Exercise directions:
Restate the whole listing word for word, missing no line.

Data shown:
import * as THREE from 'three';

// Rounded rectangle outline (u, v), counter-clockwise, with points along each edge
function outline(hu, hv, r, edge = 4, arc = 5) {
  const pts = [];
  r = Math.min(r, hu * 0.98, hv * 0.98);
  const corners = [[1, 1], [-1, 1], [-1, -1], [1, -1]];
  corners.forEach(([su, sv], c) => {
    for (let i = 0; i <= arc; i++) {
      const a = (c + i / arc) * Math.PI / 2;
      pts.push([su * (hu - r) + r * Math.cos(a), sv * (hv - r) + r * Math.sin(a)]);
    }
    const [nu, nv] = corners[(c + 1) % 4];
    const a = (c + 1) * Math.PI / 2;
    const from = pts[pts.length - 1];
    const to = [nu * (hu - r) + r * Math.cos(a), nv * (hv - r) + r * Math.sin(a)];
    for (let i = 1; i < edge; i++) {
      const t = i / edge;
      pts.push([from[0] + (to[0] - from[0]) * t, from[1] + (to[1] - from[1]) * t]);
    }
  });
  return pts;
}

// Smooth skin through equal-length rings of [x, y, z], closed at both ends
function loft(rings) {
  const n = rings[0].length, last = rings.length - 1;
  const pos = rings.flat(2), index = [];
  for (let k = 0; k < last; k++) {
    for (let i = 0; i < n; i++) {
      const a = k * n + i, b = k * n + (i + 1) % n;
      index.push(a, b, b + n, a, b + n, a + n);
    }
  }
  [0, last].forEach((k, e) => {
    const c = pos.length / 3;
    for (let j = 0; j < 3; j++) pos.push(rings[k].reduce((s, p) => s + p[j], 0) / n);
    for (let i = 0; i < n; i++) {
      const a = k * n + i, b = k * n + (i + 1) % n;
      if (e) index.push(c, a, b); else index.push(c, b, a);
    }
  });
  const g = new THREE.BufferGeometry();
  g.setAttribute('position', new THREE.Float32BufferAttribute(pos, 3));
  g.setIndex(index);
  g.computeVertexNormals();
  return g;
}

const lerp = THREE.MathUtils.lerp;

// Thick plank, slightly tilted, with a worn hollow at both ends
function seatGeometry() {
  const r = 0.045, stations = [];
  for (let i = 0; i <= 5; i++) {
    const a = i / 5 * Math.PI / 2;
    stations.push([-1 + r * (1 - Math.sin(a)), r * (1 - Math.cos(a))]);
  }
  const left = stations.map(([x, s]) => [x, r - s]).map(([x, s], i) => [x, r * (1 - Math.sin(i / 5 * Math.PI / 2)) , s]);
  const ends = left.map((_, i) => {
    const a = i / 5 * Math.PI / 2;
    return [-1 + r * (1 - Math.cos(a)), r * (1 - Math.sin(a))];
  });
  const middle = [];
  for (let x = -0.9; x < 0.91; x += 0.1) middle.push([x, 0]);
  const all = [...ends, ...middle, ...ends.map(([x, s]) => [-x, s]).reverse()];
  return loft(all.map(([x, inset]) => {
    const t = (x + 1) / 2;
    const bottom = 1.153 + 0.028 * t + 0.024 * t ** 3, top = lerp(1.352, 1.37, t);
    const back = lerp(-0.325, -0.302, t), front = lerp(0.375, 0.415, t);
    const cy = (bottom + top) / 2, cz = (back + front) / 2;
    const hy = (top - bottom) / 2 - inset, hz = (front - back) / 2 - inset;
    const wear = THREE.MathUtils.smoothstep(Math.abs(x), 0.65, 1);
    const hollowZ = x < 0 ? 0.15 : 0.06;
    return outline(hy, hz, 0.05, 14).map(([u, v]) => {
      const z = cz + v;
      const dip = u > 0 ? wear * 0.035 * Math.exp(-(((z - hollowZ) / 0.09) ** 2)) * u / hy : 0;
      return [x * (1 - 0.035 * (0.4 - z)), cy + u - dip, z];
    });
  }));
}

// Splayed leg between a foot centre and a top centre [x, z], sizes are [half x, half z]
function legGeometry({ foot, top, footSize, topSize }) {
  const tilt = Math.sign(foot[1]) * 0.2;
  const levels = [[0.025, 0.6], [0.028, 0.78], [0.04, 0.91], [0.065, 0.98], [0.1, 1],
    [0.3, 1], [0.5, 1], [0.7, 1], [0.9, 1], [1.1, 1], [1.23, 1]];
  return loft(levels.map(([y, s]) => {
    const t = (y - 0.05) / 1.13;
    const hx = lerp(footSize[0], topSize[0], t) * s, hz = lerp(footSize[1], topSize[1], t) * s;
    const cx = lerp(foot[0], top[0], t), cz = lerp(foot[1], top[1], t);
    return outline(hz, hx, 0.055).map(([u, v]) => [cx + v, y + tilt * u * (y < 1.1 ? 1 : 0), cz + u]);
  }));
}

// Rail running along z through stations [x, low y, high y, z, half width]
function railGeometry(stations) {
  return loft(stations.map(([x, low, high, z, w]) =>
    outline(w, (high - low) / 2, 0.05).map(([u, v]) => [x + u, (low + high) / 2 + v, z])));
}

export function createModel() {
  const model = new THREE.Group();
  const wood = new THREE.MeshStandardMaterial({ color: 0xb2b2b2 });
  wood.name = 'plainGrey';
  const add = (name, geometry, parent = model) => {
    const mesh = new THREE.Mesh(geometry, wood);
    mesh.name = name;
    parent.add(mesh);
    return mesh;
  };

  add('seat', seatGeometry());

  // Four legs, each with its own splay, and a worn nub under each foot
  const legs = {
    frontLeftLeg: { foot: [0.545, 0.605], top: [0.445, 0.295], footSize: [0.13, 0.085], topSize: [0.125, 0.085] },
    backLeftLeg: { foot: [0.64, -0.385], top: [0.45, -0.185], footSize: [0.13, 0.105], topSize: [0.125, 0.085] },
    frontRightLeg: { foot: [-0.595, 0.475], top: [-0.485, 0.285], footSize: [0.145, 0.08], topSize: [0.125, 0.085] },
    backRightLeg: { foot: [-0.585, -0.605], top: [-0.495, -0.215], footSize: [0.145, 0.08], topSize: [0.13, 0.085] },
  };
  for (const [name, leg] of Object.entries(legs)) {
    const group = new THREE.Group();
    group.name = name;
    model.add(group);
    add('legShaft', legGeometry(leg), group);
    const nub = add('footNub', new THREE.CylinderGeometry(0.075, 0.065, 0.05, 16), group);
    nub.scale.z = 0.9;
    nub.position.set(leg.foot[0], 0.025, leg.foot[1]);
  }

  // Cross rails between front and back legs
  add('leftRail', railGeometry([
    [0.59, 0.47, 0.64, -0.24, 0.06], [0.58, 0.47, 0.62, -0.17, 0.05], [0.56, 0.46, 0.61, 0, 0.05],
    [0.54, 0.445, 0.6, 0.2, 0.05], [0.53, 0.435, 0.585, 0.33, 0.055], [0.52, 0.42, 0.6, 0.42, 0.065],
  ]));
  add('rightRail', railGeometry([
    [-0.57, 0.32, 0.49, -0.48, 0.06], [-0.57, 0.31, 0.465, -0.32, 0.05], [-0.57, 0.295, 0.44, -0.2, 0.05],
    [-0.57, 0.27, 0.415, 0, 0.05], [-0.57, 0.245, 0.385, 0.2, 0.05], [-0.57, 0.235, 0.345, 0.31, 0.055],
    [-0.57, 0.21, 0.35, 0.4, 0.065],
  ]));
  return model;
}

Reply:
import * as THREE from 'three';

// Rounded rectangle outline (u, v), counter-clockwise, with points along each edge
function outline(hu, hv, r, edge = 4, arc = 5) {
  const pts = [];
  r = Math.min(r, hu * 0.98, hv * 0.98);
  const corners = [[1, 1], [-1, 1], [-1, -1], [1, -1]];
  corners.forEach(([su, sv], c) => {
    for (let i = 0; i <= arc; i++) {
      const a = (c + i / arc) * Math.PI / 2;
      pts.push([su * (hu - r) + r * Math.cos(a), sv * (hv - r) + r * Math.sin(a)]);
    }
    const [nu, nv] = corners[(c + 1) % 4];
    const a = (c + 1) * Math.PI / 2;
    const from = pts[pts.length - 1];
    const to = [nu * (hu - r) + r * Math.cos(a), nv * (hv - r) + r * Math.sin(a)];
    for (let i = 1; i < edge; i++) {
      const t = i / edge;
      pts.push([from[0] + (to[0] - from[0]) * t, from[1] + (to[1] - from[1]) * t]);
    }
  });
  return pts;
}

// Smooth skin through equal-length rings of [x, y, z], closed at both ends
function loft(rings) {
  const n = rings[0].length, last = rings.length - 1;
  const pos = rings.flat(2), index = [];
  for (let k = 0; k < last; k++) {
    for (let i = 0; i < n; i++) {
      const a = k * n + i, b = k * n + (i + 1) % n;
      index.push(a, b, b + n, a, b + n, a + n);
    }
  }
  [0, last].forEach((k, e) => {
    const c = pos.length / 3;
    for (let j = 0; j < 3; j++) pos.push(rings[k].reduce((s, p) => s + p[j], 0) / n);
    for (let i = 0; i < n; i++) {
      const a = k * n + i, b = k * n + (i + 1) % n;
      if (e) index.push(c, a, b); else index.push(c, b, a);
    }
  });
  const g = new THREE.BufferGeometry();
  g.setAttribute('position', new THREE.Float32BufferAttribute(pos, 3));
  g.setIndex(index);
  g.computeVertexNormals();
  return g;
}

const lerp = THREE.MathUtils.lerp;

// Thick plank, slightly tilted, with a worn hollow at both ends
function seatGeometry() {
  const r = 0.045, stations = [];
  for (let i = 0; i <= 5; i++) {
    const a = i / 5 * Math.PI / 2;
    stations.push([-1 + r * (1 - Math.sin(a)), r * (1 - Math.cos(a))]);
  }
  const left = stations.map(([x, s]) => [x, r - s]).map(([x, s], i) => [x, r * (1 - Math.sin(i / 5 * Math.PI / 2)) , s]);
  const ends = left.map((_, i) => {
    const a = i / 5 * Math.PI / 2;
    return [-1 + r * (1 - Math.cos(a)), r * (1 - Math.sin(a))];
  });
  const middle = [];
  for (let x = -0.9; x < 0.91; x += 0.1) middle.push([x, 0]);
  const all = [...ends, ...middle, ...ends.map(([x, s]) => [-x, s]).reverse()];
  return loft(all.map(([x, inset]) => {
    const t = (x + 1) / 2;
    const bottom = 1.153 + 0.028 * t + 0.024 * t ** 3, top = lerp(1.352, 1.37, t);
    const back = lerp(-0.325, -0.302, t), front = lerp(0.375, 0.415, t);
    const cy = (bottom + top) / 2, cz = (back + front) / 2;
    const hy = (top - bottom) / 2 - inset, hz = (front - back) / 2 - inset;
    const wear = THREE.MathUtils.smoothstep(Math.abs(x), 0.65, 1);
    const hollowZ = x < 0 ? 0.15 : 0.06;
    return outline(hy, hz, 0.05, 14).map(([u, v]) => {
      const z = cz + v;
      const dip = u > 0 ? wear * 0.035 * Math.exp(-(((z - hollowZ) / 0.09) ** 2)) * u / hy : 0;
      return [x * (1 - 0.035 * (0.4 - z)), cy + u - dip, z];
    });
  }));
}

// Splayed leg between a foot centre and a top centre [x, z], sizes are [half x, half z]
function legGeometry({ foot, top, footSize, topSize }) {
  const tilt = Math.sign(foot[1]) * 0.2;
  const levels = [[0.025, 0.6], [0.028, 0.78], [0.04, 0.91], [0.065, 0.98], [0.1, 1],
    [0.3, 1], [0.5, 1], [0.7, 1], [0.9, 1], [1.1, 1], [1.23, 1]];
  return loft(levels.map(([y, s]) => {
    const t = (y - 0.05) / 1.13;
    const hx = lerp(footSize[0], topSize[0], t) * s, hz = lerp(footSize[1], topSize[1], t) * s;
    const cx = lerp(foot[0], top[0], t), cz = lerp(foot[1], top[1], t);
    return outline(hz, hx, 0.055).map(([u, v]) => [cx + v, y + tilt * u * (y < 1.1 ? 1 : 0), cz + u]);
  }));
}

// Rail running along z through stations [x, low y, high y, z, half width]
function railGeometry(stations) {
  return loft(stations.map(([x, low, high, z, w]) =>
    outline(w, (high - low) / 2, 0.05).map(([u, v]) => [x + u, (low + high) / 2 + v, z])));
}

export function createModel() {
  const model = new THREE.Group();
  const wood = new THREE.MeshStandardMaterial({ color: 0xb2b2b2 });
  wood.name = 'plainGrey';
  const add = (name, geometry, parent = model) => {
    const mesh = new THREE.Mesh(geometry, wood);
    mesh.name = name;
    parent.add(mesh);
    return mesh;
  };

  add('seat', seatGeometry());

  // Four legs, each with its own splay, and a worn nub under each foot
  const legs = {
    frontLeftLeg: { foot: [0.545, 0.605], top: [0.445, 0.295], footSize: [0.13, 0.085], topSize: [0.125, 0.085] },
    backLeftLeg: { foot: [0.64, -0.385], top: [0.45, -0.185], footSize: [0.13, 0.105], topSize: [0.125, 0.085] },
    frontRightLeg: { foot: [-0.595, 0.475], top: [-0.485, 0.285], footSize: [0.145, 0.08], topSize: [0.125, 0.085] },
    backRightLeg: { foot: [-0.585, -0.605], top: [-0.495, -0.215], footSize: [0.145, 0.08], topSize: [0.13, 0.085] },
  };
  for (const [name, leg] of Object.entries(legs)) {
    const group = new THREE.Group();
    group.name = name;
    model.add(group);
    add('legShaft', legGeometry(leg), group);
    const nub = add('footNub', new THREE.CylinderGeometry(0.075, 0.065, 0.05, 16), group);
    nub.scale.z = 0.9;
    nub.position.set(leg.foot[0], 0.025, leg.foot[1]);
  }

  // Cross rails between front and back legs
  add('leftRail', railGeometry([
    [0.59, 0.47, 0.64, -0.24, 0.06], [0.58, 0.47, 0.62, -0.17, 0.05], [0.56, 0.46, 0.61, 0, 0.05],
    [0.54, 0.445, 0.6, 0.2, 0.05], [0.53, 0.435, 0.585, 0.33, 0.055], [0.52, 0.42, 0.6, 0.42, 0.065],
  ]));
  add('rightRail', railGeometry([
    [-0.57, 0.32, 0.49, -0.48, 0.06], [-0.57, 0.31, 0.465, -0.32, 0.05], [-0.57, 0.295, 0.44, -0.2, 0.05],
    [-0.57, 0.27, 0.415, 0, 0.05], [-0.57, 0.245, 0.385, 0.2, 0.05], [-0.57, 0.235, 0.345, 0.31, 0.055],
    [-0.57, 0.21, 0.35, 0.4, 0.065],
  ]));
  return model;
}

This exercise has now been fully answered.